|A photo Anton and Emma took on the game farm|
I’d like to take a short break from engineering, marketing and all other serious topics and share a little about my experience living in rural South Africa. I live in a farming community deep in the Mpumalanga Lowveld amidst beautiful mountains in a valley full of citrus orchards. Just around the corner however, is the base of the Ingwe Leopard Project.
|Anton with a Cheetah at Moholoholo Rehabilitation Center|
Friends of mine, conservationists Emma and Anton are researchers who are leading the effort to stabalise leopard population numbers in the area. Apart from tracking leopard behavior, they run an education program for farmers who kill leopards thinking them menaces. I spent the weekend with them and their current volunteer house sitting the luxury tented Black Leopard Camp.

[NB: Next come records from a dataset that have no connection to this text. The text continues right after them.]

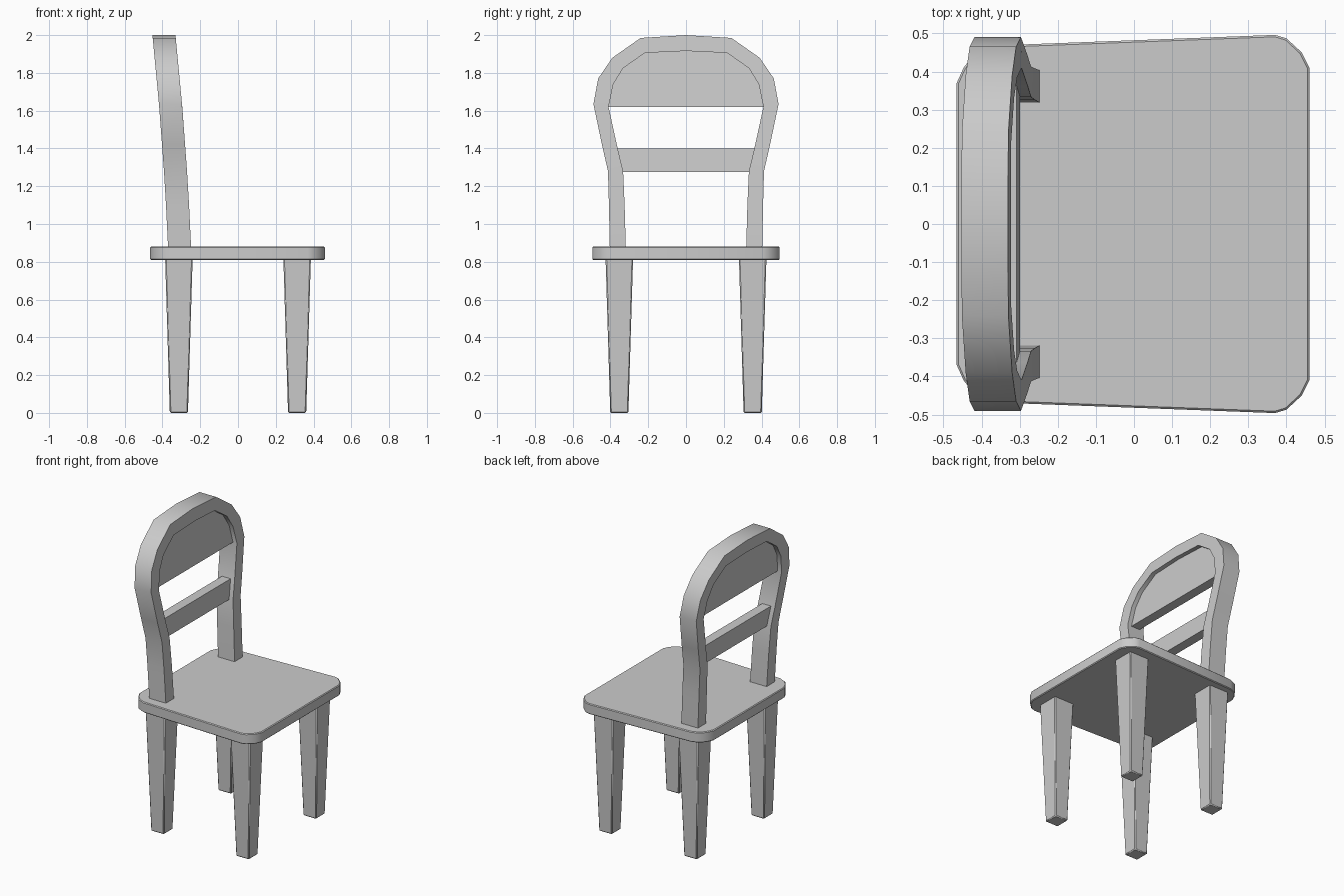
import bpy
import math

if "Cube" in bpy.data.objects:
    bpy.data.objects.remove(bpy.data.objects["Cube"])


def add_mesh(name, verts, faces, bevel=0.0, angle=30):
    mesh = bpy.data.meshes.new(name)
    mesh.from_pydata(verts, [], faces)
    obj = bpy.data.objects.new(name, mesh)
    bpy.context.collection.objects.link(obj)
    bpy.ops.object.select_all(action='DESELECT')
    obj.select_set(True)
    bpy.context.view_layer.objects.active = obj
    # outward normals
    bpy.ops.object.mode_set(mode='EDIT')
    bpy.ops.mesh.select_all(action='SELECT')
    bpy.ops.mesh.normals_make_consistent(inside=False)
    bpy.ops.object.mode_set(mode='OBJECT')
    if bevel:
        mod = obj.modifiers.new("soft_edges", 'BEVEL')
        mod.width = bevel
        mod.segments = 1
        mod.limit_method = 'ANGLE'
        mod.angle_limit = math.radians(60)
    bpy.ops.object.shade_smooth_by_angle(angle=math.radians(angle))
    return obj


def loft(name, a, b, **kw):
    """Solid between two matching outlines."""
    n = len(a)
    faces = [list(range(n))[::-1], list(range(n, 2 * n))]
    faces += [(i, (i + 1) % n, n + (i + 1) % n, n + i) for i in range(n)]
    return add_mesh(name, a + b, faces, **kw)


def mirrored(half):
    """Complete an outline that ends on y = 0."""
    return half + [(-y, z) for y, z in reversed(half) if abs(y) > 1e-6]


# Seat: slightly wider at the front, rounded corners
half_seat = [(-0.465, 0.37), (-0.447, 0.41), (-0.42, 0.445), (-0.37, 0.468),
             (0.37, 0.496), (0.40, 0.487), (0.44, 0.45), (0.46, 0.41)]
outline = half_seat + [(x, -y) for x, y in reversed(half_seat)]
loft("seat", [(x, y, 0.81) for x, y in outline],
     [(x, y, 0.88) for x, y in outline], bevel=0.005)


# Tapered legs
def square(cx, cy, r, z):
    return [(cx + sx * r, cy + sy * r, z)
            for sx, sy in ((-1, -1), (1, -1), (1, 1), (-1, 1))]


for side, sy in (("left", 1), ("right", -1)):
    for end, cx in (("front", 0.313), ("back", -0.313)):
        loft(f"{end}_{side}_leg", square(cx, 0.353 * sy, 0.048, 0.0),
             square(cx, 0.353 * sy, 0.073, 0.82), bevel=0.006)


# Backward lean of the backrest: centre x at a given height
LEAN = [(0.85, -0.308), (1.2, -0.325), (1.62, -0.356), (2.0, -0.392)]


def lean(z):
    for (z0, x0), (z1, x1) in zip(LEAN, LEAN[1:]):
        if z <= z1 or z1 == 2.0:
            return x0 + (x1 - x0) * (z - z0) / (z1 - z0)


def leaned(points, offset):
    return [(lean(z) + offset, y, z) for y, z in points]


# Backrest frame: one hoop with matching outer and inner outlines
outer = mirrored([(-0.403, 0.85), (-0.408, 1.10), (-0.413, 1.28), (-0.445, 1.42),
                  (-0.49, 1.635), (-0.465, 1.77), (-0.39, 1.88), (-0.24, 1.985),
                  (0, 2.0)])
inner = mirrored([(-0.318, 0.85), (-0.325, 1.10), (-0.333, 1.28), (-0.362, 1.40),
                  (-0.41, 1.62), (-0.385, 1.74), (-0.333, 1.825), (-0.217, 1.906),
                  (0, 1.916)])
n = len(outer)
D = 0.061
verts = (leaned(outer, -D) + leaned(outer, D) + leaned(inner, D) + leaned(inner, -D))
faces = []
for i in range(n - 1):
    for k in range(4):
        a, b = k * n, (k + 1) % 4 * n
        faces.append((a + i, a + i + 1, b + i + 1, b + i))
faces += [[k * n for k in range(4)], [k * n + n - 1 for k in range(4)]]
add_mesh("backrest_frame", verts, faces, angle=35)

# Recessed top panel filling the arch, built in strips tucked into the frame
T = 0.032
panel = mirrored([(-0.43, 1.62), (-0.40, 1.74), (-0.345, 1.835), (-0.222, 1.92),
                  (0, 1.93)])
loft("top_panel", leaned(panel, -T), leaned(panel, T))

# Lower cross rail
rail = [(-0.35, 1.275), (-0.375, 1.40), (0.375, 1.40), (0.35, 1.275)]
loft("lower_rail", leaned(rail, -T), leaned(rail, T))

|The luxurious Black Leopard Camp-nestled deep in the mountains and accessed only by special off-road vehicles|
The weekend started off with arriving at the carcas of a wildebeest that Anton had shot. The animal had a hernia and was suffering quite a lot. Also, in the same area, a leopard had recently given birth to three adorable cubs. Anton hoped that the kill would increase the chances of the cubs surviving. Just one in 6 leopard cubs survive to adulthood and the mother will leave them for days on end in order to find food.

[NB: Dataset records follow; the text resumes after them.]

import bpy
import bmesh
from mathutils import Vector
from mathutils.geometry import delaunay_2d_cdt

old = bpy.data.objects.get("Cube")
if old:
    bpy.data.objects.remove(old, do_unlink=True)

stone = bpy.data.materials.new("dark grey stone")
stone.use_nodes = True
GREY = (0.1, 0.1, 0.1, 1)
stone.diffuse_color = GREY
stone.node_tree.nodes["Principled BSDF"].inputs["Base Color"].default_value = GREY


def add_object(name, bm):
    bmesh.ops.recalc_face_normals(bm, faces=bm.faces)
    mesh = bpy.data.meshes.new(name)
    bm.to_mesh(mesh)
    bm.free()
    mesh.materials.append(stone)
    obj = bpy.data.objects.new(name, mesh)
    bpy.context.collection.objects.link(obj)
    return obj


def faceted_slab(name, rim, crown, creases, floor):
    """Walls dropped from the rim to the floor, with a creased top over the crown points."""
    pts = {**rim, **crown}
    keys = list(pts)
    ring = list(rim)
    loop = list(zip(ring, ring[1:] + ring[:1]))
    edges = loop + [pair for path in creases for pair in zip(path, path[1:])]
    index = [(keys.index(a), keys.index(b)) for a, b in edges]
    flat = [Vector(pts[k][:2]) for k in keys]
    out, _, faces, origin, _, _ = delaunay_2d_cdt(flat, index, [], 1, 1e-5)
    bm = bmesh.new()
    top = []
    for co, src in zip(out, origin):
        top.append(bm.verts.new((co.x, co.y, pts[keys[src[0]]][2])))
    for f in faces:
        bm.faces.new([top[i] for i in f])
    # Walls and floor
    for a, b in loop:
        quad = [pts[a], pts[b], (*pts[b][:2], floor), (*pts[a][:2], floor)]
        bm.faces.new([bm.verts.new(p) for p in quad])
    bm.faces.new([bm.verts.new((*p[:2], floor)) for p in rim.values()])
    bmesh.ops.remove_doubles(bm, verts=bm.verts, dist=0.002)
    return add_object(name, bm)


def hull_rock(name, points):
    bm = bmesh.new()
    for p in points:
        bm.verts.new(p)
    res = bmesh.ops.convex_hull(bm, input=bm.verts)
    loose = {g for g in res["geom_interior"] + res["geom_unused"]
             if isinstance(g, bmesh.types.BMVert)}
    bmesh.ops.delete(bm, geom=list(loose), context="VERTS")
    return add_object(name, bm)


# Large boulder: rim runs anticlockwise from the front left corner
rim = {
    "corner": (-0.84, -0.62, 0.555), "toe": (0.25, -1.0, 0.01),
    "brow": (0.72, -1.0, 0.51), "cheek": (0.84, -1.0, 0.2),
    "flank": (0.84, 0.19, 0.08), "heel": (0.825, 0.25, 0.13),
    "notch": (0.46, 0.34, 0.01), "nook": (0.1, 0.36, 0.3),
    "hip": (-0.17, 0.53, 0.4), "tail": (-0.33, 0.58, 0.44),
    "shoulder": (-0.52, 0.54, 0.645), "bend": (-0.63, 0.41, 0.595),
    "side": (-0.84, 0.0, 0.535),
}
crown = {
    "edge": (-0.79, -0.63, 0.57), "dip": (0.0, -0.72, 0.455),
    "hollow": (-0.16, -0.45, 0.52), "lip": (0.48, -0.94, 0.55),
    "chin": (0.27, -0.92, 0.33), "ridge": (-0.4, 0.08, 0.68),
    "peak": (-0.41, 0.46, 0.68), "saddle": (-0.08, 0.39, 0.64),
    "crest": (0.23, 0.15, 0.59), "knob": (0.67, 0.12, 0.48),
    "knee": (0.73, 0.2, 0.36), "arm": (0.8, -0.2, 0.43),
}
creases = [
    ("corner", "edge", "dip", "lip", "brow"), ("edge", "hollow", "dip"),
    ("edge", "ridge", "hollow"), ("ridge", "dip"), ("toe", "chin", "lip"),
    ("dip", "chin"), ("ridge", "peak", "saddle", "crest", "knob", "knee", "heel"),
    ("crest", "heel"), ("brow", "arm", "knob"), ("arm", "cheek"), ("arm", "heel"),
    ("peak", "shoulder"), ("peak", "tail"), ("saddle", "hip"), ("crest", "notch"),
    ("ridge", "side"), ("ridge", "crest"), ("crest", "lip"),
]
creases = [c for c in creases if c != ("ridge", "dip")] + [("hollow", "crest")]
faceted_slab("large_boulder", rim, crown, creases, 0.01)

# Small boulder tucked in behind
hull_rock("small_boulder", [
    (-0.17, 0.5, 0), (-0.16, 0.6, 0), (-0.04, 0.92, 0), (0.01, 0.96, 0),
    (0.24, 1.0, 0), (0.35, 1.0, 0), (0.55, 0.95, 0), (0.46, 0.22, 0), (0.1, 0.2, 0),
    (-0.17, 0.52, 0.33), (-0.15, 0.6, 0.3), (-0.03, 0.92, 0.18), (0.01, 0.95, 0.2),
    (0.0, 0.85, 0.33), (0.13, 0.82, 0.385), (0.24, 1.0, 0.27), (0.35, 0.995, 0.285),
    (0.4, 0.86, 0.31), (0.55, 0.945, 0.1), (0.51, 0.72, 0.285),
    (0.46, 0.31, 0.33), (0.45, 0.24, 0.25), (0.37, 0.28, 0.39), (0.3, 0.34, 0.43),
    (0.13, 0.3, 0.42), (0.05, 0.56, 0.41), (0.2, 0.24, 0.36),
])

|Daniel, the Brazilian volunteer gutting the wildebeest to make the smell more noticable to the leopard-mother|
We took a few fillets for supper, which was spent around a roaring fire at the bar.
Saturday was spent hiking a mountain to scout leopard activity and place GPS coordinates on the far corner of the park. This tiresome task took about 5 hours (and did I mention involved climbing a mountain?) but the exercise was great. We saw a number of animals and birds and the view was spectacular! I’ll post the pictures at some point.
We discovered that that area of the park had very little leopard activity, which was useful anyway. The work that Ingwe have done is truly amazing. Their camera traps have aided in tracking the local leopards that inhabit the area and their research will help to conservation planning, especially in farming communities in other places. Their volunteer program allows conservation-enthusiasts from all over the world the chance to experience South African conservation first-hand. Currently, Daniel from Brazil-a jaguar-conservationist from Brazil is at Ingwe.
More information on their website: Ingwe website